We find that the trial court properly denied defendant's motion to suppress as there was adequate evidence to support the trial court's finding that the trooper had probable cause to believe that defendant was driving while impaired. While defendant references Atkins v. Moye, 277 N.C. 179, 176 S.E.2d 789 (1970), and State v. Gurley, 257 N.C. 270, 125 S.E.2d 445 (1962), in support of his argument to the contrary, these cases are distinguishable as herein there is evidence from which a reasonable, cautious police officer could find that defendant had been or was committing a crime in his presence. The facts indicate that the trooper, in this case, did not rely solely on the odor of alcohol in finding probable cause to arrest defendant. The trooper, who had been trained and was experienced in methods of detecting signs of intoxication, had an opportunity to observe defendant stop in the intersection, spoke with him, and smelled a strong odor of alcohol about his person. At this time, the trooper administered an Alco-sensor test which revealed an alcohol concentration of .13. That the trooper failed to administer a second Alco-sensor test, in violation of section 20-16.3(b) of the General Statutes, may not rob him of the probable cause that these facts and circumstances furnished him. There is no prohibition against the results of this test being used by the officer to form probable cause, although this evidence may not have been admissible at trial. As the trooper possessed both a reasonable, articulable suspicion and probable cause to believe that a crime was being committed in his presence, defendant's seizure and consequent arrest were lawful and the trial court properly denied defendant's motion to suppress.
Finally, defendant assigns as error the trial court's denial of his motion to dismiss because his prosecution violated the prohibition against double jeopardy. Notably, defendant failed to include the order revoking his driver's license entered by the magistrate in the Record on Appeal, but asks that we exercise our discretion and allow this order to be appended to the record. However, assuming arguendo we do as defendant requests, defendant is still without relief, as our Supreme Court found in State v. Oliver, 343 N.C. 202, 470 S.E.2d 16 (1996), that revocation of one's driver's license under North Carolina General Statutes section 20-16.5 and subsequent conviction of DWI under section 20-138.1 does not violate the prohibition against double jeopardy. Id. Accordingly, this assignment of error is overruled.

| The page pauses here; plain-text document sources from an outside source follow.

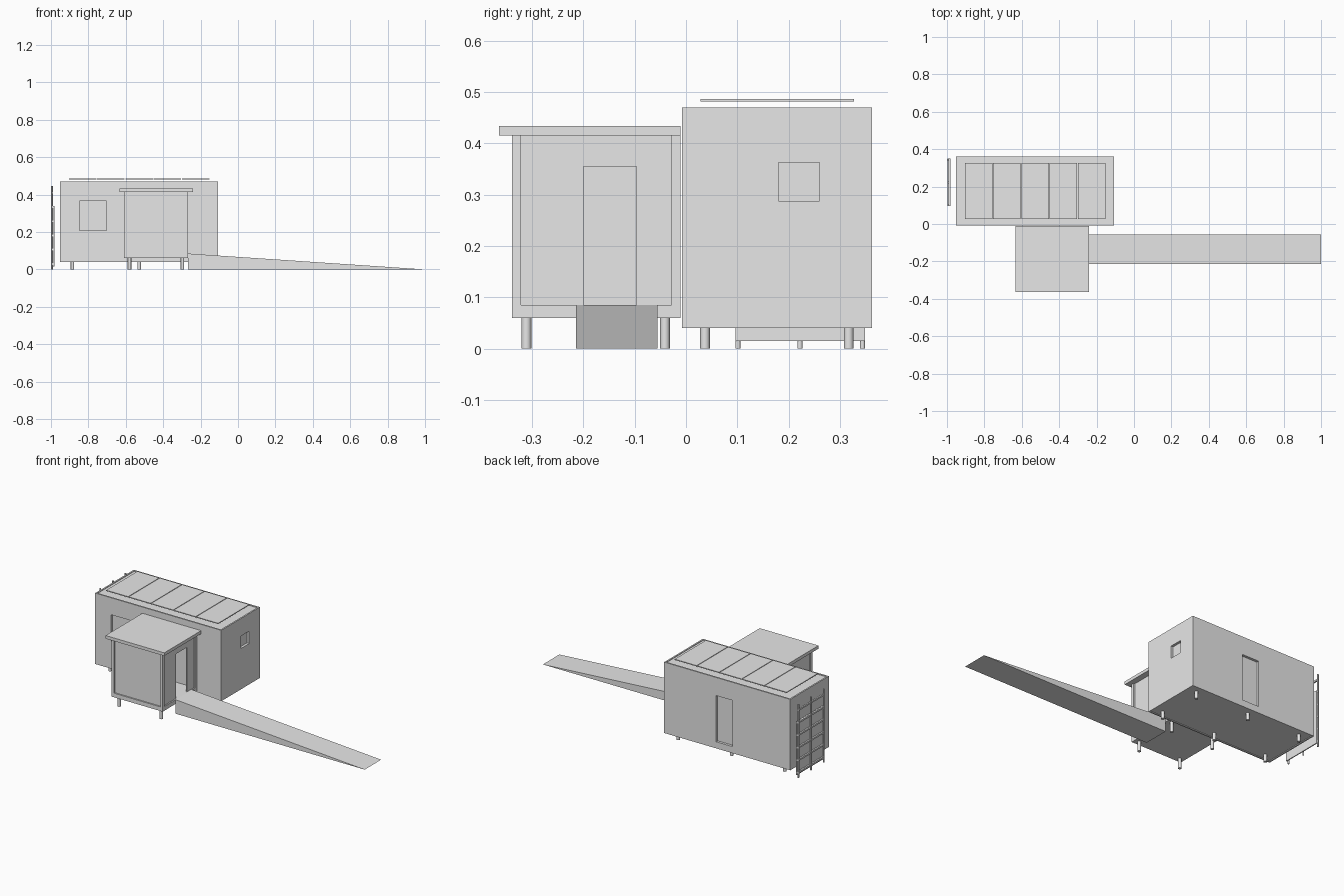
import bpy
import bmesh
from mathutils import Vector

if "Cube" in bpy.data.objects:
    bpy.data.objects.remove(bpy.data.objects["Cube"], do_unlink=True)

grey = bpy.data.materials.new("plain_grey")
grey.use_nodes = True
GREY = (0.8, 0.8, 0.8, 1)
grey.diffuse_color = GREY
grey.node_tree.nodes["Principled BSDF"].inputs["Base Color"].default_value = GREY


def finish(name, bm):
    bmesh.ops.recalc_face_normals(bm, faces=bm.faces)
    mesh = bpy.data.meshes.new(name)
    bm.to_mesh(mesh)
    bm.free()
    mesh.materials.append(grey)
    ob = bpy.data.objects.new(name, mesh)
    bpy.context.collection.objects.link(ob)
    return ob


def box(name, x, y, z):
    """Box from (low, high) pairs on each axis."""
    bm = bmesh.new()
    bmesh.ops.create_cube(bm, size=1)
    for v in bm.verts:
        v.co = Vector([lo + (c + 0.5) * (hi - lo) for c, (lo, hi) in zip(v.co, (x, y, z))])
    return finish(name, bm)


def post(name, x, y, z, radius):
    """Round upright post."""
    bm = bmesh.new()
    bmesh.ops.create_cone(bm, cap_ends=True, segments=12, radius1=radius,
                          radius2=radius, depth=z[1] - z[0])
    bmesh.ops.translate(bm, verts=bm.verts, vec=(x, y, (z[0] + z[1]) / 2))
    for f in bm.faces:
        f.smooth = len(f.verts) == 4
    for e in bm.edges:
        e.smooth = all(f.smooth for f in e.link_faces)
    return finish(name, bm)


def carve(ob, cutters):
    """Cut the given boxes out of an object."""
    for c in cutters:
        c.hide_render = True
        mod = ob.modifiers.new("cut", "BOOLEAN")
        mod.operation = "DIFFERENCE"
        mod.solver = "EXACT"
        mod.object = c
    bpy.context.view_layer.update()
    deps = bpy.context.evaluated_depsgraph_get()
    mesh = bpy.data.meshes.new_from_object(ob.evaluated_get(deps))
    ob.modifiers.clear()
    ob.data = mesh
    for c in cutters:
        bpy.data.objects.remove(c, do_unlink=True)


# Main cabin: roof and floor recessed behind the wall edges
X0, X1, Y0, Y1, Z0, Z1 = -0.953, -0.107, -0.008, 0.362, 0.04, 0.47
RIM, DIP, DEEP = 0.009, 0.004, 0.015
cabin = box("cabin", (X0, X1), (Y0, Y1), (Z0, Z1))
inner_x, inner_y = (X0 + RIM, X1 - RIM), (Y0 + RIM, Y1 - RIM)
carve(cabin, [
    box("cut_roof", inner_x, inner_y, (Z1 - DIP, Z1 + DIP)),
    box("cut_floor", inner_x, inner_y, (Z0 - DIP, Z0 + DIP)),
    box("cut_front_window", (-0.847, -0.703), (Y0 - DEEP, Y0 + DEEP), (0.207, 0.367)),
    box("cut_side_window", (X1 - DEEP, X1 + DEEP), (0.18, 0.26), (0.288, 0.363)),
    box("cut_back_door", (-0.567, -0.455), (Y1 - DEEP, Y1 + DEEP), (0.08, 0.36)),
])

# Roof panels
PITCH = 0.151
for i in range(5):
    left = -0.904 + i * PITCH
    box(f"roof_panel_{i + 1}", (left, left + PITCH - 0.004), (0.028, 0.327), (0.482, 0.487))

# Cabin legs
for i, x in enumerate((-0.885, -0.528, -0.17)):
    for side, y in (("front", 0.037), ("back", 0.317)):
        post(f"cabin_{side}_leg_{i + 1}", x, y, (0, Z0 + 0.006), 0.0095)

# Entrance room: floor, corner posts, inset walls, roof
AX0, AX1, AY0, AY1, FLOOR, TOP = -0.61, -0.268, -0.339, -0.011, 0.085, 0.415
PX, PY, INSET, THICK = 0.015, 0.017, 0.008, 0.007
box("entrance_floor", (AX0, AX1), (AY0, AY1), (0.06, FLOOR))
box("entrance_roof", (-0.634, -0.24), (-0.364, AY1), (TOP, 0.434))
for side, x in (("right", AX0), ("left", AX1 - PX)):
    for end, y in (("front", AY0), ("back", AY1 - PY)):
        box(f"entrance_{end}_{side}_post", (x, x + PX), (y, y + PY), (FLOOR, TOP))
span_x, span_y, rise = (AX0 + PX, AX1 - PX), (AY0 + PY, AY1 - PY), (FLOOR, TOP)
box("entrance_front_wall", span_x, (AY0 + INSET, AY0 + INSET + THICK), rise)
box("entrance_back_wall", span_x, (AY1 - INSET - THICK, AY1 - INSET), rise)
box("entrance_right_wall", (AX0 + INSET, AX0 + INSET + THICK), span_y, rise)

# Doorway side, with an open doorway
door_x = (AX1 - INSET - THICK, AX1 - INSET)
DOOR0, DOOR1, HEAD = -0.2, -0.096, 0.355
box("doorway_front_wall", door_x, (span_y[0], DOOR0), rise)
box("doorway_back_wall", door_x, (DOOR1, span_y[1]), rise)
box("doorway_lintel", door_x, (DOOR0, DOOR1), (HEAD, TOP))

# Entrance legs
for side, x in (("right", -0.58), ("left", -0.297)):
    for end, y in (("front", -0.311), ("back", -0.041)):
        post(f"entrance_{end}_{side}_leg", x, y, (0, 0.06), 0.0095)

# Long access ramp
bm = bmesh.new()
profile = [bm.verts.new((x, -0.214, z)) for x, z in ((AX1, 0), (1, 0), (AX1, FLOOR))]
face = bm.faces.new(profile)
moved = bmesh.ops.extrude_face_region(bm, geom=[face])["geom"]
bmesh.ops.translate(bm, vec=(0, 0.158, 0),
                    verts=[g for g in moved if isinstance(g, bmesh.types.BMVert)])
finish("ramp", bm)

# Trellis: round posts, cross rails and backing board
for i, y in enumerate((0.101, 0.222, 0.344)):
    post(f"trellis_post_{i + 1}", -0.995, y, (0, 0.445), 0.005)
for i in range(6):
    z = 0.03 + i * 0.076
    box(f"trellis_rail_{i + 1}", (-0.997, -0.988), (0.096, 0.349), (z - 0.005, z + 0.005))
box("trellis_board", (-0.988, -0.982), (0.096, 0.349), (0.015, 0.34))
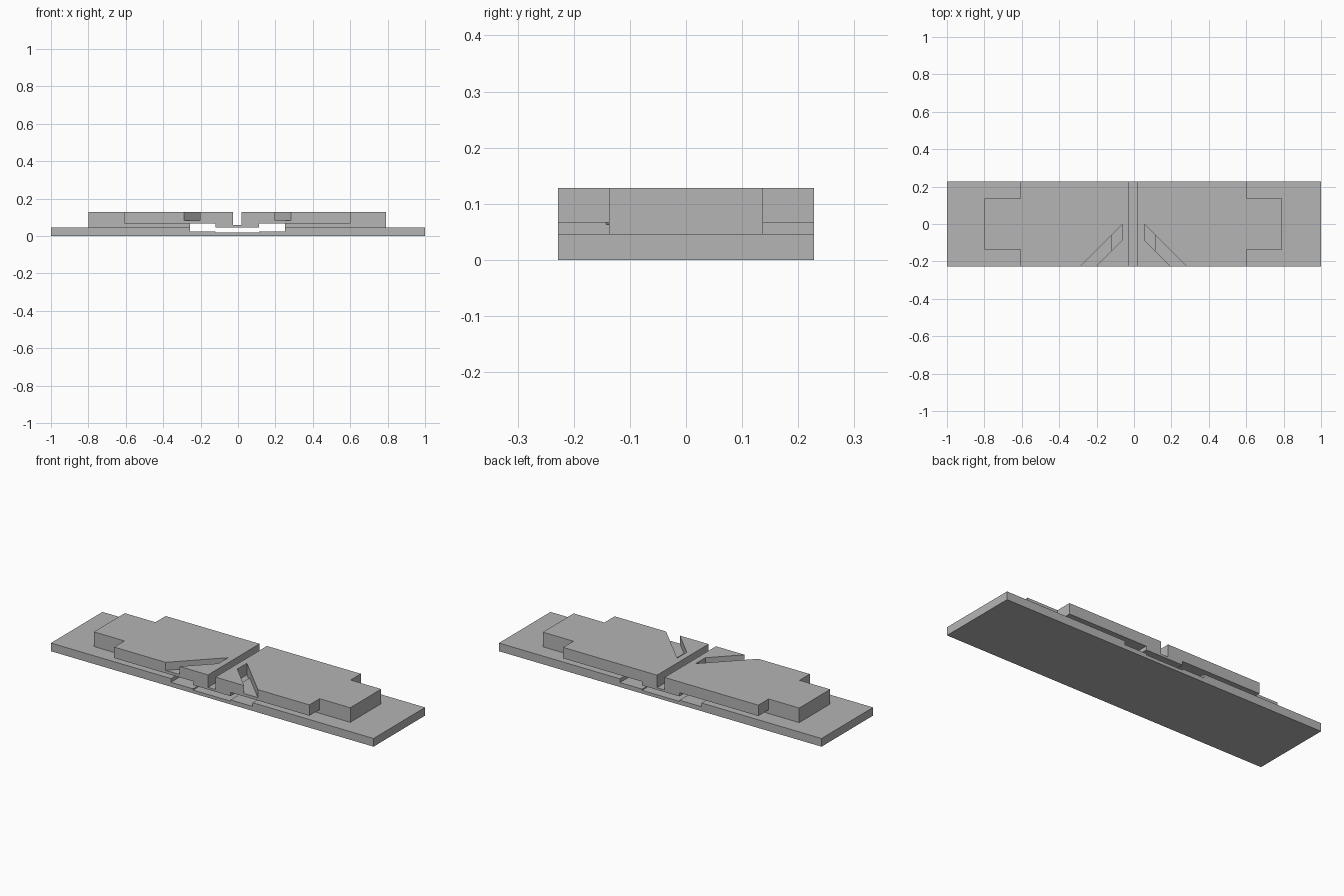
import bpy
import bmesh
from mathutils import Vector

if "Cube" in bpy.data.objects:
    bpy.data.objects.remove(bpy.data.objects["Cube"], do_unlink=True)

HALF_Y = 0.228     # half depth of the whole model
CORE_Y = 0.137     # half depth of the narrow end tongues
BASE_TOP = 0.046
SHELF = 0.067      # underside of the overhanging plate
TOP = 0.128
MID = -0.003       # centre line of the upper plate

grey = bpy.data.materials.new("plain_grey")
grey.use_nodes = True
colour = (0.46, 0.46, 0.46, 1)
grey.diffuse_color = colour
grey.node_tree.nodes["Principled BSDF"].inputs["Base Color"].default_value = colour


def prism(name, points, depth):
    """Extrude a closed 3D outline along the depth vector."""
    bm = bmesh.new()
    face = bm.faces.new([bm.verts.new(p) for p in points])
    moved = bmesh.ops.extrude_face_region(bm, geom=[face])["geom"]
    verts = [g for g in moved if isinstance(g, bmesh.types.BMVert)]
    bmesh.ops.translate(bm, vec=Vector(depth), verts=verts)
    bmesh.ops.recalc_face_normals(bm, faces=bm.faces)
    mesh = bpy.data.meshes.new(name)
    bm.to_mesh(mesh)
    bm.free()
    mesh.materials.append(grey)
    obj = bpy.data.objects.new(name, mesh)
    bpy.context.collection.objects.link(obj)
    return obj


def front_prism(name, outline, half):
    """Extrude an x-z outline through the depth of the model."""
    return prism(name, [(x, -half, z) for x, z in outline], (0, 2 * half, 0))


def combine(target, tool, operation):
    """Apply one boolean and drop the tool."""
    mod = target.modifiers.new("cut", "BOOLEAN")
    mod.operation, mod.object, mod.solver = operation, tool, "EXACT"
    graph = bpy.context.evaluated_depsgraph_get()
    mesh = bpy.data.meshes.new_from_object(target.evaluated_get(graph))
    target.modifiers.clear()
    target.data = mesh
    bpy.data.objects.remove(tool, do_unlink=True)


def mirrored(half_outline):
    """Complete a right-hand outline with its reflection about MID."""
    right = [(MID + x, z) for x, z in half_outline]
    left = [(MID - x, z) for x, z in reversed(half_outline)]
    return right + left


# Base slab with a shallow stepped channel across its middle
channel = mirrored([(0.116, 0.018), (0.116, 0.025), (0.253, 0.025), (0.253, BASE_TOP)])
base = front_prism("base_slab", [(-1, 0), (1, 0), (1, BASE_TOP)] + channel[3::-1]
                   + channel[:3:-1] + [(-1, BASE_TOP)], HALF_Y)

# Upper plate: two wings joined by a thin bridge under the centre slot
plate = front_prism("upper_plate", mirrored([
    (0.116, BASE_TOP), (0.116, SHELF), (0.605, SHELF), (0.605, TOP),
    (0.023, TOP), (0.023, 0.058)]), HALF_Y)

for side in (1, -1):
    # Narrow tongue that rests on the base and sticks out of each end
    tongue = front_prism("end_tongue", [
        (MID + side * x, z) for x, z in
        ((0.253, BASE_TOP), (0.795, BASE_TOP), (0.795, TOP), (0.253, TOP))], CORE_Y)
    combine(plate, tongue, "UNION")

    # Diagonal groove running out through the front edge
    groove = [(0.058, 0), (0.058, -0.085), (0.233, -0.26), (0.318, -0.26)]
    # Deeper pocket at the inner end of the groove
    pocket = [(0.058, 0), (0.058, -0.085), (0.116, -0.143), (0.116, -0.058)]
    for outline, floor in ((groove, 0.083), (pocket, 0.063)):
        cutter = prism("groove_cutter", [(MID + side * x, y, floor) for x, y in outline],
                       (0, 0, 0.1))
        cutter.hide_render = True
        combine(plate, cutter, "DIFFERENCE")

# Tidy the flat faces left by the cuts
bm = bmesh.new()
bm.from_mesh(plate.data)
bmesh.ops.remove_doubles(bm, verts=bm.verts, dist=0.0001)
bmesh.ops.dissolve_limit(bm, angle_limit=0.01, verts=bm.verts, edges=bm.edges)
bm.to_mesh(plate.data)
bm.free()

In light of the foregoing, we find that defendant received a fair trial, free from prejudicial error.
LEWIS and WYNN, JJ., concur.